My Views on Gay Marriage.
Well, the short answer could be:
But in light of my blog being on Mel’s Creme de la Creme for 2010 (#36), I may have some folks who are new to who I am stopping by. So I thought a discussion might be in order.
I am a lesbian. I happen to be a lesbian who was formerly married to a man. My marriage to my ex husband was short, our relationship, however, was not. We started dating when we were 15, and split up when I was 23. We were married for less than a year. We had no children, and our sole asset was a condo we purchased on an FHA loan. When we split, we each had rights. Rights to anything acquired during our marriage, rights to half of the proceeds of the house. If there had been children there would have been child support and custody rights.

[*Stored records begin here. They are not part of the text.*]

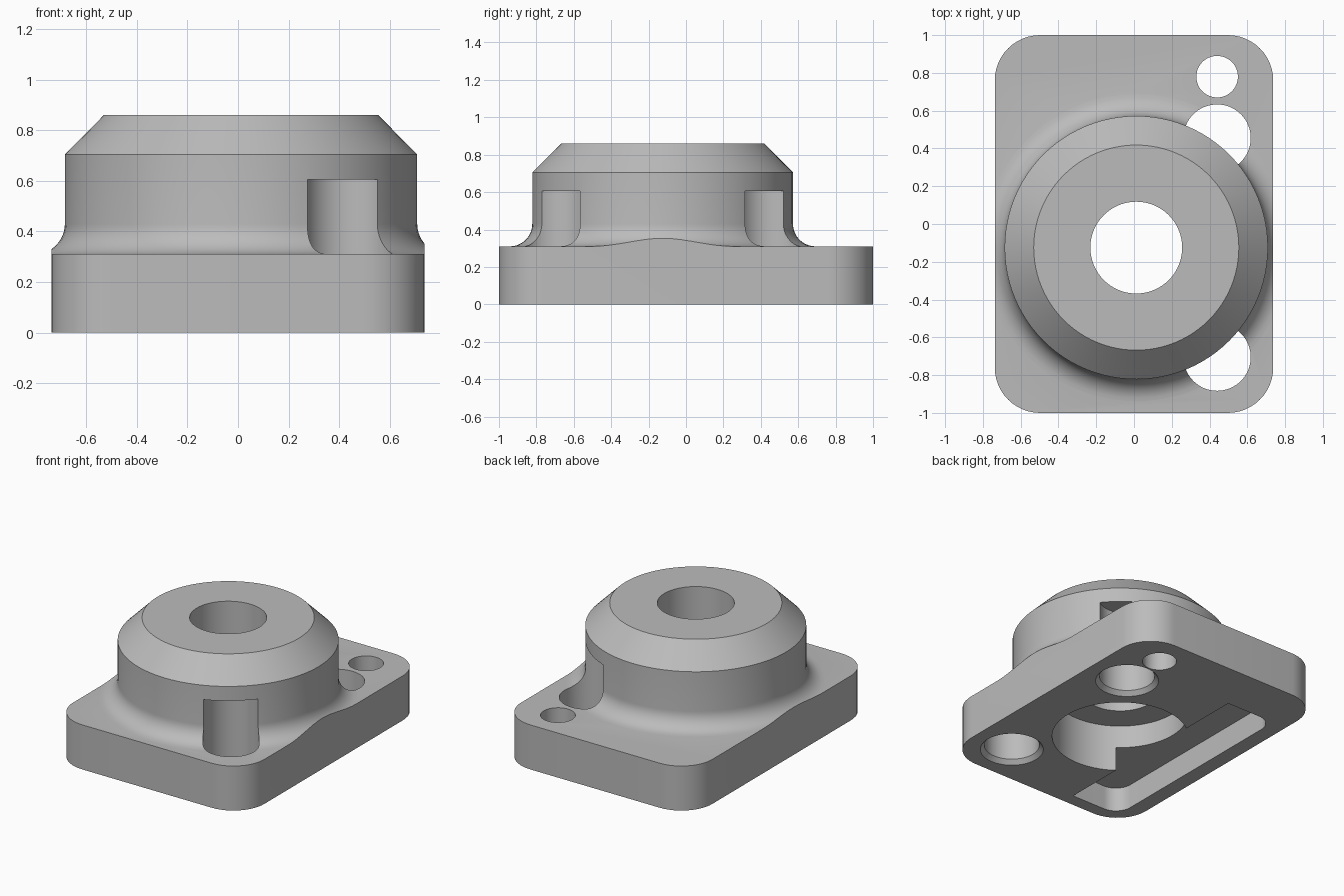
import bpy
import bmesh
from math import cos, sin, pi, radians

if "Cube" in bpy.data.objects:
    bpy.data.objects.remove(bpy.data.objects["Cube"], do_unlink=True)

grey = bpy.data.materials.new("machined_grey")
grey.use_nodes = True
grey.diffuse_color = (0.5, 0.5, 0.5, 1)
grey.node_tree.nodes["Principled BSDF"].inputs["Base Color"].default_value = (0.5, 0.5, 0.5, 1)


def finish(name, bm):
    bmesh.ops.recalc_face_normals(bm, faces=bm.faces)
    mesh = bpy.data.meshes.new(name)
    bm.to_mesh(mesh)
    bm.free()
    mesh.materials.append(grey)
    obj = bpy.data.objects.new(name, mesh)
    bpy.context.collection.objects.link(obj)
    return obj


def lathe(name, centre, profile, sides=96):
    """Solid of revolution from (radius, height) points, capped at both ends."""
    bm = bmesh.new()
    rings = [[bm.verts.new((centre[0] + r * cos(2 * pi * i / sides),
                            centre[1] + r * sin(2 * pi * i / sides), z))
              for i in range(sides)] for r, z in profile]
    for a, b in zip(rings, rings[1:]):
        for i in range(sides):
            j = (i + 1) % sides
            bm.faces.new((a[i], a[j], b[j], b[i]))
    bm.faces.new(rings[0])
    bm.faces.new(rings[-1])
    return finish(name, bm)


def prism(name, x0, x1, y0, y1, z0, z1, radii, steps=12):
    """Upright block; radii round the corners +x+y, -x+y, -x-y, +x-y."""
    bm = bmesh.new()
    corners = [(x1, y1, -1, -1), (x0, y1, 1, -1), (x0, y0, 1, 1), (x1, y0, -1, 1)]
    outline = []
    for k, ((x, y, sx, sy), r) in enumerate(zip(corners, radii)):
        for i in range(steps + 1 if r else 1):
            a = (k + i / steps) * pi / 2
            outline.append((x + sx * r + r * cos(a), y + sy * r + r * sin(a)) if r else (x, y))
    base = bm.faces.new([bm.verts.new((x, y, z0)) for x, y in outline])
    top = bmesh.ops.extrude_face_region(bm, geom=[base])
    verts = [v for v in top["geom"] if isinstance(v, bmesh.types.BMVert)]
    bmesh.ops.translate(bm, verts=verts, vec=(0, 0, z1 - z0))
    if base.is_valid is False or len(bm.faces) == len(outline) + 1:
        bm.faces.new([v for v in bm.verts if v not in verts])
    return finish(name, bm)


def combine(target, tool, operation):
    bpy.ops.object.select_all(action="DESELECT")
    bpy.context.view_layer.objects.active = target
    target.select_set(True)
    mod = target.modifiers.new(operation.lower(), "BOOLEAN")
    mod.operation = operation
    mod.solver = "EXACT"
    mod.object = tool
    bpy.ops.object.modifier_apply(modifier=mod.name)
    bpy.data.objects.remove(tool, do_unlink=True)


AXIS = (0.012, -0.125)
PLATE = 0.31
BOSS_R, FILLET = 0.697, 0.12

# Chamfered boss with a curved fillet flowing into the plate
fillet = [(BOSS_R + FILLET * (1 - cos(a)), PLATE + FILLET * (1 - sin(a)))
          for a in (radians(90 - 7.5 * i) for i in range(12))]
fillet = [(BOSS_R + FILLET - FILLET * sin(radians(90 - 7.5 * i)),
           PLATE + FILLET - FILLET * cos(radians(90 - 7.5 * i))) for i in range(13)]
# Fillet runs from the outer foot (low) to the boss wall (high)
fillet = [(BOSS_R + FILLET * (1 - cos(t)), PLATE + FILLET * (1 - sin(t)))
          for t in (radians(88 - 8 * i) for i in range(12))]
boss = lathe("boss", AXIS, [(0.82, 0.15), (0.82, 0.309)] + fillet +
             [(0.697, 0.705), (0.543, 0.86)])

# Plate, joined to the boss and trimmed to the rounded outline
body = prism("flange_housing", -1.2, 1.2, -1.4, 1.4, 0, PLATE, (0, 0, 0, 0))
combine(body, boss, "UNION")
outline = prism("outline", -0.737, 0.737, -1, 1, -0.2, 1.2, [0.24] * 4)
combine(body, outline, "INTERSECT")

# Central bore with a wider recess below
combine(body, lathe("bore", AXIS, [(0.44, -0.1), (0.44, 0.33), (0.243, 0.33), (0.243, 1)]),
        "DIFFERENCE")

# Screw holes with a bottom chamfer, reaching up into the boss wall
for y in (0.455, -0.705):
    combine(body, lathe("screw_hole", (0.44, y),
                        [(0.204, -0.1), (0.204, 0), (0.178, 0.03), (0.178, 0.605)], 64),
            "DIFFERENCE")

# Small locating hole
combine(body, lathe("pin_hole", (0.44, 0.78), [(0.11, -0.1), (0.11, 0.5)], 48), "DIFFERENCE")

# Long slot in the underside, opening into the recess
slot = prism("slot", -0.63, -0.25, -0.91, 0.65, -0.1, 0.17, (0, 0.12, 0.12, 0))
combine(body, slot, "DIFFERENCE")

bpy.ops.object.select_all(action="DESELECT")
body.select_set(True)
bpy.context.view_layer.objects.active = body
bpy.ops.object.shade_smooth_by_angle(angle=radians(25))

And we were separated after 6 months.
In most states in this country, a lesbian couple together for years, with children and joint assets can break up and things like the following can happen:
– The biological parent of the children can keep the non-biological parent from seeing their children
– The non-biological parent can argue that she is not the parent of the children and get out of child support.
– The title-holder of an asset (such as a car or house) acquired during the term of the relationship can claim total ownership even if the asset was purchased with joint funds.
These are simply three of the inequities experienced by gay and lesbian couples all over the country.
Now. I live in California. Where we’ve argued gay marriage (can’t we just call it marriage???) for years now. But we also have domestic partnership, and it’s recognized statewide. This means that in terms of things the State has purview over, H and I are considered married just like straight folks. Her name is on the twins’ birth certificates, our assets are joint assets regardless of who holds title, and we have to file joint State taxes.
But federal rights are a whole different story. Gay and lesbian couples whose unions are recognized in their home states still face HUGE inequities on a federal level. Zero access to retirement, social security, and disability benefits when a partner passes away. Federal taxes are filed as “single”. Our marriages and child custody rights are not recognized across state lines unless the non-biological parent adopts their own children in a court proceeding. Couples who are multi-national have no immigration rights the way straight couples do. I pay $150 a month more in federal taxes SIMPLY because my partner is on my health benefits.
HRC references over 1100 rights and responsibilities denied gay couples that straight couples get simply by getting married. They don’t make these up, they are straight from the General Accounting Office in Washington, DC. (Find the report here.)
I can appreciate that there are people who believe gay people are sinners, against God, or simply people who find the idea of two women or two men together an affront to their sensibilities. For the former, I’d like to point you to Whosoever, for a scholarly and historical take on the theology. For everyone, though, who believes that my family is somehow “less than” because there isn’t a man in the house, I refer you back to a post I wrote in the beginning of the month called Not That Different.
Lazy? Maybe. But the reality is there are only so many ways to say the same thing.